# [AVAILABLE DATA]

■ ■ ■ ■

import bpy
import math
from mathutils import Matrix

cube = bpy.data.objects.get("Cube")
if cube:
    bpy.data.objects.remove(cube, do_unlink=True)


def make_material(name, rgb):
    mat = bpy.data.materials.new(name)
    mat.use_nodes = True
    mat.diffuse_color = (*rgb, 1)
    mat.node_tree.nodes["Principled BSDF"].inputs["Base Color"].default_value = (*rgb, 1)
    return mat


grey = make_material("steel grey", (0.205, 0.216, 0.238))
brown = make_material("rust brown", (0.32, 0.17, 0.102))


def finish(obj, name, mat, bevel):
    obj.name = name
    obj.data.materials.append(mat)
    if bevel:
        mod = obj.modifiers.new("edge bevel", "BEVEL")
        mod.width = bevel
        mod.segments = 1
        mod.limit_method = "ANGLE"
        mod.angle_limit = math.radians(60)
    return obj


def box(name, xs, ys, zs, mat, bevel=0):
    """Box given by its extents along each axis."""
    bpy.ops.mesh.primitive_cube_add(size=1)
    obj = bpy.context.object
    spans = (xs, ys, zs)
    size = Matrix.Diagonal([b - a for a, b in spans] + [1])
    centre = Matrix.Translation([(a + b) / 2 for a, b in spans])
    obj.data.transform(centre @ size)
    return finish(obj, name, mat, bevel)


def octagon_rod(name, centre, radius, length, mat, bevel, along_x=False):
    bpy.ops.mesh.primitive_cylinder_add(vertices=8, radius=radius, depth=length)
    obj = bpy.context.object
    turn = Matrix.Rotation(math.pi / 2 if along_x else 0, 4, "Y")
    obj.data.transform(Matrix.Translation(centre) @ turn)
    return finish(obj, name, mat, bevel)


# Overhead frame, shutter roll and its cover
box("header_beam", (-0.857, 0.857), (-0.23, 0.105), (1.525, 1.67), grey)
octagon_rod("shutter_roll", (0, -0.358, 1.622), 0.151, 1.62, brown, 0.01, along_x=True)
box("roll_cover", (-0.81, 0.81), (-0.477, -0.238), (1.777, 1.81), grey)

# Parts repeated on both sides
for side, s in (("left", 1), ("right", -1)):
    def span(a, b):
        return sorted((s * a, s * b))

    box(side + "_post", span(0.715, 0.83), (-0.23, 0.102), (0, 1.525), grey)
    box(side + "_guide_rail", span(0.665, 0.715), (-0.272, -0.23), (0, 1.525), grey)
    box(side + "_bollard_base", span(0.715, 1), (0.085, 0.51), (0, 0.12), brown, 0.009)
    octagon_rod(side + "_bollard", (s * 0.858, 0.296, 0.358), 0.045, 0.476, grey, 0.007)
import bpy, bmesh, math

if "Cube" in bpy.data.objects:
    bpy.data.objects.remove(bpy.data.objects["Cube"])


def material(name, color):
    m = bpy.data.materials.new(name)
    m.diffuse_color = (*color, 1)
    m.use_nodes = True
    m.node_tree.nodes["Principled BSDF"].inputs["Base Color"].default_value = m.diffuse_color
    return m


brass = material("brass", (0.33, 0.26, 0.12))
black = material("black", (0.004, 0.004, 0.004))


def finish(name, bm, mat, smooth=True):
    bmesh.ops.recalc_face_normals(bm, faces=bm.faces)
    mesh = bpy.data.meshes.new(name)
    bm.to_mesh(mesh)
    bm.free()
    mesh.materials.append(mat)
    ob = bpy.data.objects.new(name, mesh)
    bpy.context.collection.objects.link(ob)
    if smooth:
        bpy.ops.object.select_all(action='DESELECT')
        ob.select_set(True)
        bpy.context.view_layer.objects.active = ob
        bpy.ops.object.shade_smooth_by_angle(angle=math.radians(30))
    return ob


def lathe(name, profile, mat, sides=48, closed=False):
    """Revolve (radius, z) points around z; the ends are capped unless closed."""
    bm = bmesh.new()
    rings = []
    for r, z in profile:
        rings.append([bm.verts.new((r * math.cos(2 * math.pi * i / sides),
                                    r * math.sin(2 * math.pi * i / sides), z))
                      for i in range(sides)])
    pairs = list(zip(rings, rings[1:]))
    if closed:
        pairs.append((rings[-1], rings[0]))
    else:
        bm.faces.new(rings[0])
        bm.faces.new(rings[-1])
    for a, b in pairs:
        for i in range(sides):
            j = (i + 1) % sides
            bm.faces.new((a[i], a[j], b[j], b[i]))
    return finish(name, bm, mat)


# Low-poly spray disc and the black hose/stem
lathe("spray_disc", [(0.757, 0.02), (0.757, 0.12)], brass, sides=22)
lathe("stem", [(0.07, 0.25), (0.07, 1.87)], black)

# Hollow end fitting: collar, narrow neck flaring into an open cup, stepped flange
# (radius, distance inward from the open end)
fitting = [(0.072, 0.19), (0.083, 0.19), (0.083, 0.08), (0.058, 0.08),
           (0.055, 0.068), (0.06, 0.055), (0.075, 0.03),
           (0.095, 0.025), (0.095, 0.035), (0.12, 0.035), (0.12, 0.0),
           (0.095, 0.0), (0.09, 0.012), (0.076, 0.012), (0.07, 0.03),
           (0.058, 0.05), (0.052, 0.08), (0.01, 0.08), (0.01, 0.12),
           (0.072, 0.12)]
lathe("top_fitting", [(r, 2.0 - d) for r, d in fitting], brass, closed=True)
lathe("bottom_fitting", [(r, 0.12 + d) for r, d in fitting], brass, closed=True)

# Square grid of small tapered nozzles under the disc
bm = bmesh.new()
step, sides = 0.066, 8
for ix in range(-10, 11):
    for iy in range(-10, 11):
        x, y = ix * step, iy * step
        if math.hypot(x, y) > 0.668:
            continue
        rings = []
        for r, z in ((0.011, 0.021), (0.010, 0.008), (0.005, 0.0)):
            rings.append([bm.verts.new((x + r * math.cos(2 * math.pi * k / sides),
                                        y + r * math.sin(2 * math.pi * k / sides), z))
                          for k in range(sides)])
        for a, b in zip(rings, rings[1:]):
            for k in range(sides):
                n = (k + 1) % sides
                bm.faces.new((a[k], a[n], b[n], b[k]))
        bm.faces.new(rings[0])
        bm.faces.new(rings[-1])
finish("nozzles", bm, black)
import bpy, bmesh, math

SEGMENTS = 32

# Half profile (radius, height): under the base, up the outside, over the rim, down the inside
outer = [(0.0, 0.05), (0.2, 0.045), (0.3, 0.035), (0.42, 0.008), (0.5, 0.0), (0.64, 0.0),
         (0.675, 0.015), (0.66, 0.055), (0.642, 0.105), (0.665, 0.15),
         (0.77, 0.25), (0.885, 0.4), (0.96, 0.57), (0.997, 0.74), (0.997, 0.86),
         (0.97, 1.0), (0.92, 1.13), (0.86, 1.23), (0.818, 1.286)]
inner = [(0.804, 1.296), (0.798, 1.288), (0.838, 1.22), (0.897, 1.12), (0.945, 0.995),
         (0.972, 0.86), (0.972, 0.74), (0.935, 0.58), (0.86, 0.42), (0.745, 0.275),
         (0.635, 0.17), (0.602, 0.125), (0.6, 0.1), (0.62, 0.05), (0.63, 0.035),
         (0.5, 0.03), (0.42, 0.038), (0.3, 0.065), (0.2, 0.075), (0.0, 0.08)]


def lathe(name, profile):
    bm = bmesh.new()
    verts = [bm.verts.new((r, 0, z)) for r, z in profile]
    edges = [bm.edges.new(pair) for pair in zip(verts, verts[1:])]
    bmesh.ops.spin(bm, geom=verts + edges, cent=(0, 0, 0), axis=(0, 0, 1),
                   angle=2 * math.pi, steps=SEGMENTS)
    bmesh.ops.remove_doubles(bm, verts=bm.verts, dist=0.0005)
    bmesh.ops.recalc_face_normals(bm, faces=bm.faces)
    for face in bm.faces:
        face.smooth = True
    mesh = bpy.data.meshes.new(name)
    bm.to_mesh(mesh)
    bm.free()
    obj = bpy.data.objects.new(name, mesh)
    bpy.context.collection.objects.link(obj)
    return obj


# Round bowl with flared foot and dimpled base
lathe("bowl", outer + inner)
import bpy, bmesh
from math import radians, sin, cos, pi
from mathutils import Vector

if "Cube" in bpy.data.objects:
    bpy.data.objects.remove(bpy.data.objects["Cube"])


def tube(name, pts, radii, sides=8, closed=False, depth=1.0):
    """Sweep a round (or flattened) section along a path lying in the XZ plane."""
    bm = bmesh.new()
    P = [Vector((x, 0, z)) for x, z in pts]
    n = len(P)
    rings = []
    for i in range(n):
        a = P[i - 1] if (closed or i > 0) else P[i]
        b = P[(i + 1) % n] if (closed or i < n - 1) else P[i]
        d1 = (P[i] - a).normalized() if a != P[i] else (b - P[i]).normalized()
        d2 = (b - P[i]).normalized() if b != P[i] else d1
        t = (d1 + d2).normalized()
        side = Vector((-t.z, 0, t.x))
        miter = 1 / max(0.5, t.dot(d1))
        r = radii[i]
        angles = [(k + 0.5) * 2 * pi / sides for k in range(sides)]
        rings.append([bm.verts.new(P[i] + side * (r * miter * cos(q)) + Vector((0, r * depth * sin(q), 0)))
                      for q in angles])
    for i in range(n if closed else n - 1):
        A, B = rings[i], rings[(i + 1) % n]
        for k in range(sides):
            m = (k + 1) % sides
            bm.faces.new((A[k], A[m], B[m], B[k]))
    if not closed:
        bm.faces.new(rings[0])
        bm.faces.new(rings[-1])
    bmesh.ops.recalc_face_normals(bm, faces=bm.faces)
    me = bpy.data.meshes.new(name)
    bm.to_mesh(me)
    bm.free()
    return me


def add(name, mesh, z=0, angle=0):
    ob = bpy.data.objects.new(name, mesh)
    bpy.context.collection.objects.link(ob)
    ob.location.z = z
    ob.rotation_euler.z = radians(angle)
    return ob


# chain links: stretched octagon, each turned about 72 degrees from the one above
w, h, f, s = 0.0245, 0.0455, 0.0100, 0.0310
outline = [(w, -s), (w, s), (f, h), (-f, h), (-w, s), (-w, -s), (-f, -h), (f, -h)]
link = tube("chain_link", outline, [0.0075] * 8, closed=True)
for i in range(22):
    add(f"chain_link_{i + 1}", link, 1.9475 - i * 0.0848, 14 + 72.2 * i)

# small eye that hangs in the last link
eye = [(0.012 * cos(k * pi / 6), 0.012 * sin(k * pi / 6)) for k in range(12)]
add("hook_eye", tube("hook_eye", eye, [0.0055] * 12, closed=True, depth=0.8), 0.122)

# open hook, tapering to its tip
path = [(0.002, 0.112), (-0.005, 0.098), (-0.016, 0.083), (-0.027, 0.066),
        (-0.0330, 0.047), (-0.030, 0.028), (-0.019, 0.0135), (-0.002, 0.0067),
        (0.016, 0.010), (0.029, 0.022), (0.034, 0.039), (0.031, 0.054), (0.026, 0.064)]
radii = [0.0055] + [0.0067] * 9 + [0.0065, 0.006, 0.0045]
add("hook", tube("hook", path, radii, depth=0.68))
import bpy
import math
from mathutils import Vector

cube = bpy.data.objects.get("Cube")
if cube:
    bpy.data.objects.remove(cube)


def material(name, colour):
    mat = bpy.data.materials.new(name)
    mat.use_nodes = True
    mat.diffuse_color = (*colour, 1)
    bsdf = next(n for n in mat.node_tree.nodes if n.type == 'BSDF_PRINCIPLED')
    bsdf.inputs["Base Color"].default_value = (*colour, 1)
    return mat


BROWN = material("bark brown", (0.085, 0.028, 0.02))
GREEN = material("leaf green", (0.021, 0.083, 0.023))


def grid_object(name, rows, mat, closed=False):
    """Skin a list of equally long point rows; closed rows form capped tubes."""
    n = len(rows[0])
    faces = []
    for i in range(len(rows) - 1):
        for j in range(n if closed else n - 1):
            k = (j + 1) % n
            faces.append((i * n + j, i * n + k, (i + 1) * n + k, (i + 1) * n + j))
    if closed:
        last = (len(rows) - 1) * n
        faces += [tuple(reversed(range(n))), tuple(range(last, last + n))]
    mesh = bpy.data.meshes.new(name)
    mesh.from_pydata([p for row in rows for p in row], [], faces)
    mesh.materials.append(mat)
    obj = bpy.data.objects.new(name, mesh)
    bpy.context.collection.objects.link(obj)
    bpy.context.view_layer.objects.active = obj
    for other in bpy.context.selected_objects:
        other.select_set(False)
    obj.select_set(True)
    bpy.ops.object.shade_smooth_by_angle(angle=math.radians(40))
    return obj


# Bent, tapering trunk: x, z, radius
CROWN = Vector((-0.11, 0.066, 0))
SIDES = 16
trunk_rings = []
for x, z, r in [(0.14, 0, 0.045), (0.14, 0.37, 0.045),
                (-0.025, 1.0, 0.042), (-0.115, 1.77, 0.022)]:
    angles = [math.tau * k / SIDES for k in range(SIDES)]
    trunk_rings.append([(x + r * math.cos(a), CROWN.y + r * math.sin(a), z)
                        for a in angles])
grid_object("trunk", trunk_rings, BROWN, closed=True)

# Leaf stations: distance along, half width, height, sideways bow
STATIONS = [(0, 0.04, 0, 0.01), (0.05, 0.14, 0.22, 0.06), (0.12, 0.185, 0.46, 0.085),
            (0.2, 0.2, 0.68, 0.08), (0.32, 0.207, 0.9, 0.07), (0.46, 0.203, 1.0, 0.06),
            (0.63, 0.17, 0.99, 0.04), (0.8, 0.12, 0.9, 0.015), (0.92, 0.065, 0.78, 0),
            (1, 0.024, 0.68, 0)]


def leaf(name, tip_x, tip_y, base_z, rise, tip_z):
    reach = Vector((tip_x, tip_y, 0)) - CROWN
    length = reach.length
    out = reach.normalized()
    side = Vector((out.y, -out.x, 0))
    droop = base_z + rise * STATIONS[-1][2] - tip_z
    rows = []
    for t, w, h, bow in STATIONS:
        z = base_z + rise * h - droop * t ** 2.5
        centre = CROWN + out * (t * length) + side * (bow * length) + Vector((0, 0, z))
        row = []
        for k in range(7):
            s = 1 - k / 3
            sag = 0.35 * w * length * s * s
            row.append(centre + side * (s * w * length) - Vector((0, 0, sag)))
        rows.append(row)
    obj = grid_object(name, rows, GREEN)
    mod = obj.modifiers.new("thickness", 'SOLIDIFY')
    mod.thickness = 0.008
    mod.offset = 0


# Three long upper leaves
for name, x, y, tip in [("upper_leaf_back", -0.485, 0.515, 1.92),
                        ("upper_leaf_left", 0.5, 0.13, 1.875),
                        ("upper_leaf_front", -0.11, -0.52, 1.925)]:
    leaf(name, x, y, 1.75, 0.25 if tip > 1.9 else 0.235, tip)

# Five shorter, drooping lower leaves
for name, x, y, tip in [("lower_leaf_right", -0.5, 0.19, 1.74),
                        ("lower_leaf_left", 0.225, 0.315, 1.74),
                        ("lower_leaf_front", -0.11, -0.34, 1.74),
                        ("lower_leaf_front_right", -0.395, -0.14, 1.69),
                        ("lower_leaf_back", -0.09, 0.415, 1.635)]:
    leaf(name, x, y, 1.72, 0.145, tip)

■ ■ ■ ■

# [ACTIVITY]
Needed here are the exact lines from the start of the material through the line that contains "mat.diffuse_color = (*rgb, 1)", and no others.

# [ANSWER AREA]
import bpy
import math
from mathutils import Matrix

cube = bpy.data.objects.get("Cube")
if cube:
    bpy.data.objects.remove(cube, do_unlink=True)


def make_material(name, rgb):
    mat = bpy.data.materials.new(name)
    mat.use_nodes = True
    mat.diffuse_color = (*rgb, 1)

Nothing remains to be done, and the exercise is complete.